_Exercise description_
Which lines in the data below contain the word "BROWN"? Pull each of them out.

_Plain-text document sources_
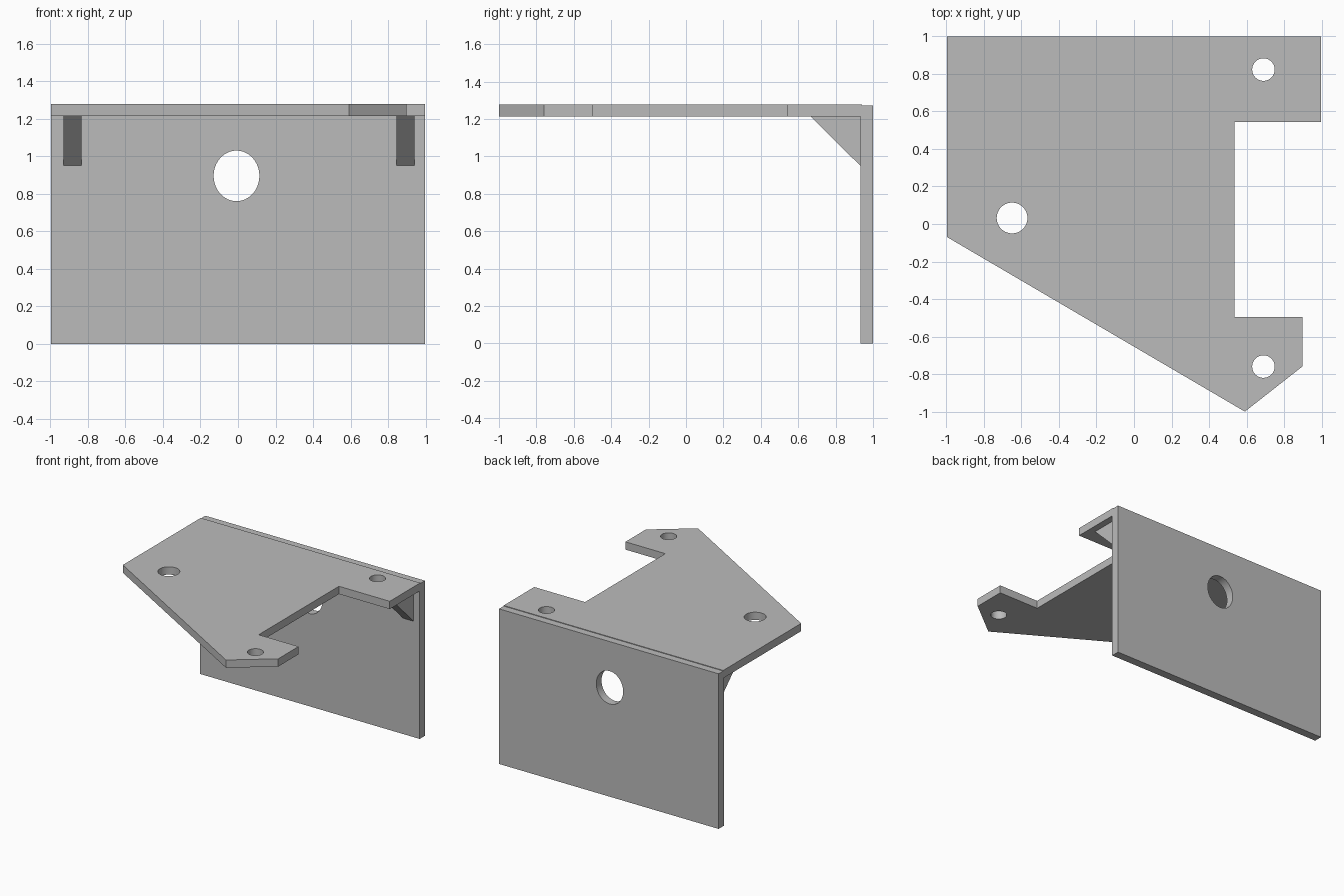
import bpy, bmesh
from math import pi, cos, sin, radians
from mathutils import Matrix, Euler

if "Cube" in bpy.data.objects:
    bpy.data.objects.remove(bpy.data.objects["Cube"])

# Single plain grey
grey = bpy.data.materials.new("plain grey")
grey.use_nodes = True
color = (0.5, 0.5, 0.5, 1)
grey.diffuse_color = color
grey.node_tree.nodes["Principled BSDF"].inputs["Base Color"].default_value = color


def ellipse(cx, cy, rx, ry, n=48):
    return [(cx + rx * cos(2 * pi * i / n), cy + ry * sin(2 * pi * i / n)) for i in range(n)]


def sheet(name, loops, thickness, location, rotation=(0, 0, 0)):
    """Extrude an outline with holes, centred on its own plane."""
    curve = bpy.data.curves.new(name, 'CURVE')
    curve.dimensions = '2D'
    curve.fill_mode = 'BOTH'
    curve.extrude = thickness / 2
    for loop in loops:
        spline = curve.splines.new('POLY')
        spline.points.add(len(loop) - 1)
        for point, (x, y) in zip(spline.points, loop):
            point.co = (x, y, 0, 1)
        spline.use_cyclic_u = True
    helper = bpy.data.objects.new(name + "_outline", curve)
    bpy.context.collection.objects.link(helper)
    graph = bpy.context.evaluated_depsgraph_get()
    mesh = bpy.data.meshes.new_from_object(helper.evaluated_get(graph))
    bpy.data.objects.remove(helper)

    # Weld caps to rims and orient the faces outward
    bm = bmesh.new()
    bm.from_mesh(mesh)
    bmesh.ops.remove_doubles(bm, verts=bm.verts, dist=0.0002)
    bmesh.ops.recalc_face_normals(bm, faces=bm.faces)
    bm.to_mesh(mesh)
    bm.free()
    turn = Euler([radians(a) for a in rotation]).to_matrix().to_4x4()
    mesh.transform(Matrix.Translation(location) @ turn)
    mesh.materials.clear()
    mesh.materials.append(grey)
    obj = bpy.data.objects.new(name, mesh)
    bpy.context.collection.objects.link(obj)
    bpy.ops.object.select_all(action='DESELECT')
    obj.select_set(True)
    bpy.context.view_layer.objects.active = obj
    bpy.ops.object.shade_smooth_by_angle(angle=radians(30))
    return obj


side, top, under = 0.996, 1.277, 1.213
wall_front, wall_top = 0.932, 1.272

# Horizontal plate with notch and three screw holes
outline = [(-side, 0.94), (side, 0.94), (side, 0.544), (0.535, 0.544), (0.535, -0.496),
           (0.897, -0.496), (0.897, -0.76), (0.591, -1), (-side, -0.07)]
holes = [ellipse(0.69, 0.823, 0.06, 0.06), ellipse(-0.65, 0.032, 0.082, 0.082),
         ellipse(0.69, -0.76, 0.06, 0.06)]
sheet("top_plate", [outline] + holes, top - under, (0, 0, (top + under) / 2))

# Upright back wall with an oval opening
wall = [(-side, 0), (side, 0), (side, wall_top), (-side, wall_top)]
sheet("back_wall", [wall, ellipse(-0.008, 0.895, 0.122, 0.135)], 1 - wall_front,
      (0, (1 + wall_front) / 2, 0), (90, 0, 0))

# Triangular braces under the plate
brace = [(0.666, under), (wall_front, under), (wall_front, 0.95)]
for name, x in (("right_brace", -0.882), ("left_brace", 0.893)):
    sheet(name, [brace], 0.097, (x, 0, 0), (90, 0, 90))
--
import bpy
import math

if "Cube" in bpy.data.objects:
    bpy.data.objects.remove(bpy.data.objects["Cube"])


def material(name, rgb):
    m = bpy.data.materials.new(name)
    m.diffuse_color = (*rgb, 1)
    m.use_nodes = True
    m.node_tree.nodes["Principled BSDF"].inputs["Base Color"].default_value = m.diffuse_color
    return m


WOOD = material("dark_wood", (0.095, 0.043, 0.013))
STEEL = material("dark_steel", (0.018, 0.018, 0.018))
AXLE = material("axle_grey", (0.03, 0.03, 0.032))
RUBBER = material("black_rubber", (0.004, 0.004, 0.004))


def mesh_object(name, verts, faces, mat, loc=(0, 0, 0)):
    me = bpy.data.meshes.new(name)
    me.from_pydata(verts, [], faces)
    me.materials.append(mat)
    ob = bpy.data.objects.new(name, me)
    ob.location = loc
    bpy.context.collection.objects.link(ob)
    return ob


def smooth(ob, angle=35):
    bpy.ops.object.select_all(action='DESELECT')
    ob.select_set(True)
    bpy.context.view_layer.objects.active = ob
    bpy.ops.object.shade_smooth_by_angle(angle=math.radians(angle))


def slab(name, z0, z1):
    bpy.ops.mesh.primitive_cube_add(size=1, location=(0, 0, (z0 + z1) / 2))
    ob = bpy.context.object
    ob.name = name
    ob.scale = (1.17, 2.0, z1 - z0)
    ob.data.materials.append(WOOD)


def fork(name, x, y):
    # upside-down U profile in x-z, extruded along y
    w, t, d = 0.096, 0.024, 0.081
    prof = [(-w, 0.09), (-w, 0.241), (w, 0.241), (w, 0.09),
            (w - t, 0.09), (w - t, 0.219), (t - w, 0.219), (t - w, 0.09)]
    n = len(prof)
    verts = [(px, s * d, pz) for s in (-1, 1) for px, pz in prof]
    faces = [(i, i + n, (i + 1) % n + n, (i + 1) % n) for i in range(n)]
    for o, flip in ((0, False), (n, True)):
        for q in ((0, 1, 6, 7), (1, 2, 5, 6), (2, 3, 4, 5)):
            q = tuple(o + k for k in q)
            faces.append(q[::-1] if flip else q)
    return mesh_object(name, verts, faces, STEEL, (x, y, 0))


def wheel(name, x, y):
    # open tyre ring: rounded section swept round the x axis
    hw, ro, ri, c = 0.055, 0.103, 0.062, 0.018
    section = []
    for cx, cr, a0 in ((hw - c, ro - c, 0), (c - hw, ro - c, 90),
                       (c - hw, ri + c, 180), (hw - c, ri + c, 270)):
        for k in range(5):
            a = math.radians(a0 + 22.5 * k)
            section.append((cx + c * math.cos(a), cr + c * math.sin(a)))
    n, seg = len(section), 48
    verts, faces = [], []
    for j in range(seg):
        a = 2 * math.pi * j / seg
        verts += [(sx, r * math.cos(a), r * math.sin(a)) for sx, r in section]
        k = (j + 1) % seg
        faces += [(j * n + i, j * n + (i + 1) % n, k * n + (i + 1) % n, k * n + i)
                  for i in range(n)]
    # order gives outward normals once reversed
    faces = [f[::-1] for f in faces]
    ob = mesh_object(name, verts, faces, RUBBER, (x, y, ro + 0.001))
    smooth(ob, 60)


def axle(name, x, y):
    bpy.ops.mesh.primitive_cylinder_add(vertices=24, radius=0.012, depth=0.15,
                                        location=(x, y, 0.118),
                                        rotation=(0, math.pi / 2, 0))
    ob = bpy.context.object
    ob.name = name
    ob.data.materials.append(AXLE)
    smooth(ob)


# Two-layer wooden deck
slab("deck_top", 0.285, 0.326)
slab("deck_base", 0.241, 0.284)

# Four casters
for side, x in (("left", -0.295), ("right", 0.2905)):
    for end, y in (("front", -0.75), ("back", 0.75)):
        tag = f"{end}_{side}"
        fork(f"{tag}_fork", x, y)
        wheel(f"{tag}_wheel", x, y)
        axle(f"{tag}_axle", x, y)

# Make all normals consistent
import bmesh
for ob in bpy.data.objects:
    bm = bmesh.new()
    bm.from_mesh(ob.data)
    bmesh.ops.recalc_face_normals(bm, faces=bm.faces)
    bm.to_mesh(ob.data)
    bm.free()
==
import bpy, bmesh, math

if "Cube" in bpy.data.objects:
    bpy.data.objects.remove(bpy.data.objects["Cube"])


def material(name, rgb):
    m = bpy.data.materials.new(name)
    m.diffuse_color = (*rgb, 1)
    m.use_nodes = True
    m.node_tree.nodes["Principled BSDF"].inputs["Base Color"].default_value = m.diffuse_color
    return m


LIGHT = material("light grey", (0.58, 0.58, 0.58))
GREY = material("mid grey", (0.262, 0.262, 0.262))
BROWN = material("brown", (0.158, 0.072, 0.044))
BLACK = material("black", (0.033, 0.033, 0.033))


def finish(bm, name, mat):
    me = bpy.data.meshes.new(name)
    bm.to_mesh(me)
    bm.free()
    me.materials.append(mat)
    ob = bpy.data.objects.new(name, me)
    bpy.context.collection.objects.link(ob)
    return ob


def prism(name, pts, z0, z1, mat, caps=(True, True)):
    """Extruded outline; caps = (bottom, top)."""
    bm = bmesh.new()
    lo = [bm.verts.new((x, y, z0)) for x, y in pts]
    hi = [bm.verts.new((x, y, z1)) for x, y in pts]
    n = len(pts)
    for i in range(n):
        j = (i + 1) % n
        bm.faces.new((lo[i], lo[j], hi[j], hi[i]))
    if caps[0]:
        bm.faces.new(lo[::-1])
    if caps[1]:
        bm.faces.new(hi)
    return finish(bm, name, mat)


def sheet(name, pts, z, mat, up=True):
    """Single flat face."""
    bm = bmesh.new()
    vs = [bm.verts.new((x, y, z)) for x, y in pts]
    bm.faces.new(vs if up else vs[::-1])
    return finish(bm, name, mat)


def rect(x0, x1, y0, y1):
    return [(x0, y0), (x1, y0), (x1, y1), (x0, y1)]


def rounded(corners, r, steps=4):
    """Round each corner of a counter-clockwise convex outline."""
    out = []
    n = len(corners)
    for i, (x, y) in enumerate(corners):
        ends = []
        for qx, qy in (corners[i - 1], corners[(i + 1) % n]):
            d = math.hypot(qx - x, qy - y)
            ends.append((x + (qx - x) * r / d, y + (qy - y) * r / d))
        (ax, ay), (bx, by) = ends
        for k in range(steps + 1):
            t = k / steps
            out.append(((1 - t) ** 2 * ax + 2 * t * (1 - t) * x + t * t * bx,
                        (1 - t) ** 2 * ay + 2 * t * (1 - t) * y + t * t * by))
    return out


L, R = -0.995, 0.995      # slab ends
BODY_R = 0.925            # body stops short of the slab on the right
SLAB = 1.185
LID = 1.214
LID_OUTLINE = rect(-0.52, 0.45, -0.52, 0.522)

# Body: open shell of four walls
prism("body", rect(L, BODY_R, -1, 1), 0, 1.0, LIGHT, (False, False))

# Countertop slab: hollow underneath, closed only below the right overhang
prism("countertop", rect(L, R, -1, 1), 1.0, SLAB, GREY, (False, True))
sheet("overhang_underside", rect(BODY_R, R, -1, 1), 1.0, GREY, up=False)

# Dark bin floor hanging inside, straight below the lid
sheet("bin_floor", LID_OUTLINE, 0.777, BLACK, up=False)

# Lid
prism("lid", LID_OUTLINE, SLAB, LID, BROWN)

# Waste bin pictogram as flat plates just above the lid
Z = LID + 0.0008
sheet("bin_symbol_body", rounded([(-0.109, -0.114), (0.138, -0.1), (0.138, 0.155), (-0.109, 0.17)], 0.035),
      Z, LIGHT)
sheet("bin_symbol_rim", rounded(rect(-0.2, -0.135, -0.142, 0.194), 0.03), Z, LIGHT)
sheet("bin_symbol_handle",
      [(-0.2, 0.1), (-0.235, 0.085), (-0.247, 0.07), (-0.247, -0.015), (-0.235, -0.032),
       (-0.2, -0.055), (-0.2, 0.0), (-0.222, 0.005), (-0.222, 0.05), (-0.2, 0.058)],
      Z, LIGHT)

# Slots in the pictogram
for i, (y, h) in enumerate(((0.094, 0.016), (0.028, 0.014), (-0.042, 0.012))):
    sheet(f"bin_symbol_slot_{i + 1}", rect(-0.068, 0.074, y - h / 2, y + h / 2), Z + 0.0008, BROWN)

_Answer below_
BROWN = material("brown", (0.158, 0.072, 0.044))
prism("lid", LID_OUTLINE, SLAB, LID, BROWN)
    sheet(f"bin_symbol_slot_{i + 1}", rect(-0.068, 0.074, y - h / 2, y + h / 2), Z + 0.0008, BROWN)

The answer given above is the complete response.